So many women have been told to “do your Kegels.” They may do hundreds each day with no results. Talk about frustration! What they need to recognize is the importance and key role of their transversus abdominus (TA) muscle in relieving symptoms of pelvic floor dysfunction (including both prolapse and incontinence). This isn’t so much the fault of the women receiving the message but, rather, the fault of the health care provider giving this incomplete instruction.
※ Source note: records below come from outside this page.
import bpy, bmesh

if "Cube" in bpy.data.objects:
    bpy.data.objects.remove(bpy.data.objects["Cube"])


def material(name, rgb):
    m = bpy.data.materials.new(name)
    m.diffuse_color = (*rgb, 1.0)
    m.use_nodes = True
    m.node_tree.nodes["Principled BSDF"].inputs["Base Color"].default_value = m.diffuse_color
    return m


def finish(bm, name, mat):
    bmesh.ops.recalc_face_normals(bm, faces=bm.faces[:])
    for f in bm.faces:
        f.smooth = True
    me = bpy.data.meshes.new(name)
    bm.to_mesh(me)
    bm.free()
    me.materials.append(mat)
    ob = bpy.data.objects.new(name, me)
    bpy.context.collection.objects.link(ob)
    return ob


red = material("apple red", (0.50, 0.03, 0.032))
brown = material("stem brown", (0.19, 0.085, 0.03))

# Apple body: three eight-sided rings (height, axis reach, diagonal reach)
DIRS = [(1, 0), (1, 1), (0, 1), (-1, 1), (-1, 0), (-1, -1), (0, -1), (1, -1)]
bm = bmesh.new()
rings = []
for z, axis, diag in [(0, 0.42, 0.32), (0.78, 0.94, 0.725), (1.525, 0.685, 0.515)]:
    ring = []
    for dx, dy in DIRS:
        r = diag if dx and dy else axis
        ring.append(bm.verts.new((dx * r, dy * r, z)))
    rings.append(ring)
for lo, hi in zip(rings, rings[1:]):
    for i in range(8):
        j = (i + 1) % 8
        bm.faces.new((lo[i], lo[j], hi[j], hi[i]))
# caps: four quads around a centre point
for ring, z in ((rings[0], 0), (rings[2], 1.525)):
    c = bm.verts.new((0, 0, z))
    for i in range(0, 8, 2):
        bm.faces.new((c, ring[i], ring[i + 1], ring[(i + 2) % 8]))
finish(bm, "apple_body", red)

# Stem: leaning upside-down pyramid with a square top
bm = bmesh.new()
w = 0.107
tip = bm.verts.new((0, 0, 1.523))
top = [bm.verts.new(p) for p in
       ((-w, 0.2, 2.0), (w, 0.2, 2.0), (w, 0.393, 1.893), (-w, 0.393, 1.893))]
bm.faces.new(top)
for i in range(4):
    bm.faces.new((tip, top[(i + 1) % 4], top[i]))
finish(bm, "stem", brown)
Activating your TA muscle is a step beyond a simple Kegel, and will actually lift your pelvic floor. It will draw the muscles and the connective tissue of your entire pelvis to a higher, tighter position. To give you a clear visual of your TA muscle, you can simply place your hands on your hips, then slide your hands forward until your fingers touch. Your fingers from your thumbs down to your pinkies are the fibers of your TA muscle. They enclose the front of your pelvic cavity and encircle the soft tissue within your pelvis, attaching to the fascia of your spine in back. In order to engage or activate your TA muscle, you can focus on drawing your belly button “up and in.”
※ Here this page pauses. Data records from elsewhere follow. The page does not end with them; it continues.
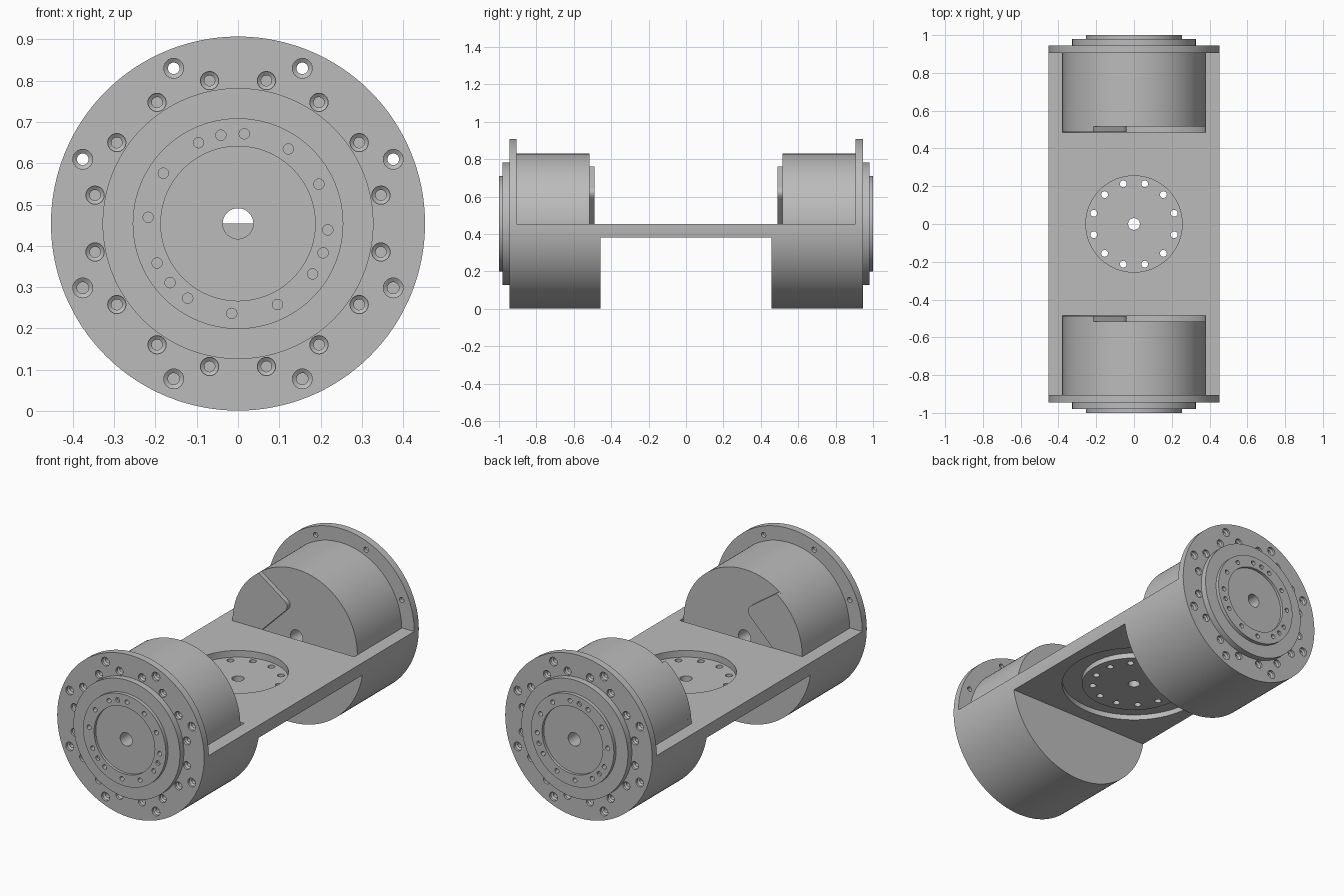
import bpy, bmesh, math
from mathutils import Matrix, Vector

AXIS = 0.454      # height of the long axis
R = 0.453         # outer radius
SEG = 128

cube = bpy.data.objects.get("Cube")
if cube:
    bpy.data.objects.remove(cube, do_unlink=True)

grey = bpy.data.materials.new("machined grey")
grey.use_nodes = True
colour = (0.5, 0.5, 0.5, 1)
grey.diffuse_color = colour
grey.node_tree.nodes["Principled BSDF"].inputs["Base Color"].default_value = colour
parts = []


def lathe(bm, profile, matrix, seg):
    """Spin a closed (radius, height) outline about local z and place it."""
    rings = []
    for r, h in profile:
        if r == 0:
            rings.append([bm.verts.new(matrix @ Vector((0, 0, h)))] * seg)
        else:
            rings.append([bm.verts.new(matrix @ Vector((r * math.cos(a), r * math.sin(a), h)))
                          for a in (math.tau * i / seg for i in range(seg))])
    for k, ring in enumerate(rings):
        nxt = rings[(k + 1) % len(rings)]
        for i in range(seg):
            j = (i + 1) % seg
            quad = list(dict.fromkeys([ring[i], ring[j], nxt[j], nxt[i]]))
            if len(quad) > 2:
                bm.faces.new(quad)


def box(bm, size, centre):
    bmesh.ops.create_cube(bm, size=1, matrix=Matrix.Translation(centre) @ Matrix.Diagonal((*size, 1)))


def finish(bm, name):
    bmesh.ops.recalc_face_normals(bm, faces=bm.faces)
    mesh = bpy.data.meshes.new(name)
    bm.to_mesh(mesh)
    bm.free()
    mesh.materials.append(grey)
    ob = bpy.data.objects.new(name, mesh)
    bpy.context.collection.objects.link(ob)
    return ob


def cut(ob, bm):
    """Subtract the cutter mesh from the object and bake the result."""
    cutter = finish(bm, "cutter")
    cutter.hide_render = True
    mod = ob.modifiers.new("cut", 'BOOLEAN')
    mod.operation, mod.solver, mod.object = 'DIFFERENCE', 'EXACT', cutter
    baked = bpy.data.meshes.new_from_object(ob.evaluated_get(bpy.context.evaluated_depsgraph_get()))
    ob.modifiers.clear()
    ob.data = baked
    bpy.data.objects.remove(cutter, do_unlink=True)


def rod(r, a, b):
    return [(0, a), (r, a), (r, b), (0, b)]


def along_y(side):
    """Local z becomes the outward end direction; local y stays up."""
    return Matrix(((1, 0, 0, 0), (0, 0, side, 0), (0, 1, 0, AXIS), (0, 0, 0, 1)))


# Frame: a round bar milled down to a plate with two half-round cradles
bm = bmesh.new()
lathe(bm, rod(R, -0.905, 0.905), along_y(1), SEG)
frame = finish(bm, "frame")
parts.append(frame)

bm = bmesh.new()
box(bm, (2, 3, 1), (0, 0, AXIS + 0.5))
cut(frame, bm)
bm = bmesh.new()
box(bm, (2, 0.914, 1), (0, 0, 0.38 - 0.5))
cut(frame, bm)
bm = bmesh.new()
for side in (-1, 1):
    lathe(bm, rod(0.378, 0.485, 0.95), along_y(side), SEG)
cut(frame, bm)

# Central seat: round recess on top, annular groove beneath, bolt circle
bm = bmesh.new()
up = Matrix.Identity(4)
lathe(bm, rod(0.255, 0.417, 0.6), up, SEG)
lathe(bm, [(0.275, 0.3), (0.38, 0.3), (0.38, 0.41), (0.275, 0.41)], up, SEG)
cut(frame, bm)
bm = bmesh.new()
lathe(bm, rod(0.031, 0.3, 0.6), up, 32)
for i in range(12):
    a = math.radians(15 + 30 * i)
    lathe(bm, rod(0.018, 0.3, 0.6), Matrix.Translation((0.22 * math.cos(a), 0.22 * math.sin(a), 0)), 24)
cut(frame, bm)

# Flange bolt hole: chamfered mouth, counterbore, then the shank
BOLT = [(0, 0.885), (0.014, 0.885), (0.014, 0.925), (0.024, 0.932), (0.024, 0.96), (0, 0.96)]

for side, label in ((-1, "front"), (1, "back")):
    m = along_y(side)

    # Actuator: housing, flange, stepped output hub and hollow shaft
    bm = bmesh.new()
    lathe(bm, [(0.037, 0.515), (0.375, 0.515), (0.375, 0.905), (R, 0.905), (R, 0.945),
               (0.328, 0.945), (0.328, 0.98), (0.255, 0.98), (0.255, 1.0),
               (0.187, 1.0), (0.187, 0.985), (0.037, 0.985)], m, SEG)
    actuator = finish(bm, label + "_actuator")
    parts.append(actuator)

    bm = bmesh.new()

    def ring_of_holes(profile, radius, start, count):
        for i in range(count):
            a = math.radians(start + 360 * i / count)
            lathe(bm, profile, m @ Matrix.Translation((radius * math.cos(a), radius * math.sin(a), 0)), 24)

    ring_of_holes(BOLT, 0.407, 22.5, 8)
    ring_of_holes([(r * 0.92, h) for r, h in BOLT], 0.353, 11.25, 16)
    ring_of_holes(rod(0.0125, 0.96, 1.05), 0.218, 26, 12)
    ring_of_holes(rod(0.0125, 0.985, 1.05), 0.218, 101, 3)
    cut(actuator, bm)

    # Raised cover on the inner face, with one rounded corner
    outline = []
    for i in range(25):
        a = math.radians(188 - (188 - 125) * i / 24)
        outline.append(Vector((0.375 * math.cos(a), 0.375 * math.sin(a))))
    corner, foot = Vector((-0.02, 0.17)), Vector((-0.24, -0.05))
    p = corner + (outline[-1] - corner).normalized() * 0.05
    q = corner + (foot - corner).normalized() * 0.05
    for i in range(9):
        t = i / 8
        outline.append(p * (1 - t) ** 2 + corner * 2 * t * (1 - t) + q * t * t)
    outline.append(foot)
    bm = bmesh.new()
    face = bm.faces.new([bm.verts.new(m @ Vector((v.x, v.y, 0.488))) for v in outline])
    grown = bmesh.ops.extrude_face_region(bm, geom=[face])["geom"]
    bmesh.ops.translate(bm, vec=(0, side * 0.03, 0),
                        verts=[g for g in grown if isinstance(g, bmesh.types.BMVert)])
    parts.append(finish(bm, label + "_inner_cover"))

# Smooth the round walls and keep machined edges sharp
bpy.ops.object.select_all(action='DESELECT')
for ob in parts:
    ob.select_set(True)
bpy.context.view_layer.objects.active = frame
bpy.ops.object.shade_smooth_by_angle(angle=math.radians(30))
Engaging the co-contraction of your TA muscle and your pelvic floor muscles is the deepest contraction that offers stability to you lower lumbar spine, hips, and pelvis. Get to know these muscles. They are the root of your core! Stopping short and only contracting your pelvic floor leaves your spine, hips, and pelvis very vulnerable to dysfunction. We see evidence of this in the frustration so many women experience with “doing their Kegels.”
Learning the coordinated effort of the TA and pelvic floor is such an important lesson that we have made that the focus within the Hab It: Pelvic Floor DVD. The two 2-step Kegel contraction taught on our DVD will begin to re-train your body how to activate your deepest core muscles, setting you down the path to improved symptoms of pelvic floor dysfunction.